Elsharkawy, S. H., and F. A. Torad, "Hypertensive Cardiomyopathy as a Sequel to Hydronephrosis Induced by Transitional Cell Carcinoma.", Topics in companion animal medicine, vol. 45, pp. 100585, 2021. Abstract

A 10-year-old female Griffon dog was presented for evaluation due to a 5-month history of hematuria and systemic hypertension. Thoracic auscultation detected a grade II/VI left apical systolic murmur. Abdominal ultrasound revealed the presence of a heterogeneous mass at the trigonal area of the urinary bladder, extending to the left ureter cranially and caudally toward the bladder's neck. Marked left hydronephrosis and hydroureter were detected as well as mild right hydronephrosis. Cytological examination of urine sediment confirmed the presence of transitional cell carcinoma. Echocardiography disclosed marked left ventricular concentric hypertrophy, which likely developed as a consequence of systemic hypertension induced by the bilateral hydronephrosis due to bladder transitional cell carcinoma.

Elsharkawy, S. H., and F. A. Torad, "Prominent J wave in cats with hypertrophic cardiomyopathy.", The Journal of veterinary medical science, vol. 83, issue 7, pp. 1093-1097, 2021. Abstract

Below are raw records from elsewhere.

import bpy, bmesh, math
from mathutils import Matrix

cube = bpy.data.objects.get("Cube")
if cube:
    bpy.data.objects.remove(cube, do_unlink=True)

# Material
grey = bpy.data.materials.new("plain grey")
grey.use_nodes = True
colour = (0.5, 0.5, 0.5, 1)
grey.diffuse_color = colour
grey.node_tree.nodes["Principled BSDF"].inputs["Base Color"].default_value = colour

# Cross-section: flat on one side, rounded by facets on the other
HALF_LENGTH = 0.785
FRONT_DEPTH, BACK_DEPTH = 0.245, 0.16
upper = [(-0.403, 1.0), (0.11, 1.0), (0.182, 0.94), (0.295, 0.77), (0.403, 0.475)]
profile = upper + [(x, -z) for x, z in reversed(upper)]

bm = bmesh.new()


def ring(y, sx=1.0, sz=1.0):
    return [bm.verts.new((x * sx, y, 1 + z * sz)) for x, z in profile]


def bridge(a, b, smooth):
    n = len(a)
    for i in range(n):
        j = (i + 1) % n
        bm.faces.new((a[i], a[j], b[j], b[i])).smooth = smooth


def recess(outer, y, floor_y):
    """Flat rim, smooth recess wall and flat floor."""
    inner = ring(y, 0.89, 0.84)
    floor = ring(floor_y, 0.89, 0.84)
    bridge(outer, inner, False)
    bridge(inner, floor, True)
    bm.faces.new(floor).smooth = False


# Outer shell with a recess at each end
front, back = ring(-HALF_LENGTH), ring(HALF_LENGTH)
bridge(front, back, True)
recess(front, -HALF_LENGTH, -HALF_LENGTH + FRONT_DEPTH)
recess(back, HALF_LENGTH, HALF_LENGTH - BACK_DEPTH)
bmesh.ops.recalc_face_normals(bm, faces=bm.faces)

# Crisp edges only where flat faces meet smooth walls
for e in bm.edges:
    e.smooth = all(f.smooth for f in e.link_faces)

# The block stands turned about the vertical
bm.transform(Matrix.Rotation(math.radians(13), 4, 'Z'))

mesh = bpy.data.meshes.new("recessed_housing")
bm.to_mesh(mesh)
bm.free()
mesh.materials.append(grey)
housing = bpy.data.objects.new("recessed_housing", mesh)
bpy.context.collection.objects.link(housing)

The J wave has never been documented in the electrocardiogram (ECG) of cats presenting with hypertrophic cardiomyopathy (HCM). The present study aimed to describe the presence, morphology, amplitude, and duration of J waves in cats with HCM. It included 20 apparently healthy cats and 45 cats diagnosed with HCM based on clinical, echocardiographic, ECG, and radiographic examination. The cats were of different breeds (Persian: 40, domestic short hair: 21, Siamese: 4), ages (6.01 ± 4.34 years), sexes (male: 33, female: 32), and weights (3.30 ± 1.51 kg). The J wave was absent in the ECGs of the healthy population, but was detected in 29 out of 45 cats with HCM (63%). The J waves were observed at the QRS-ST junction in more than one limb lead of the ECG. Only positive deflections with an amplitude ≥0.05 mV were included, as measured by an ECG ruler in three consecutive heart cycles. The J waves were mainly present in leads II (n=20) and III (n=16), with amplitudes of 0.06 ± 0.02 and 0.08 ± 0.03 mV; their mean (± SD) duration was 0.16 ± 0.05 msec in lead II and 0.18 ± 0.05 msec in lead III. They occurred in both notched and slurred morphologies, with the latter being more common. In conclusion, J waves were a common finding in the ECGs of cats with HCM.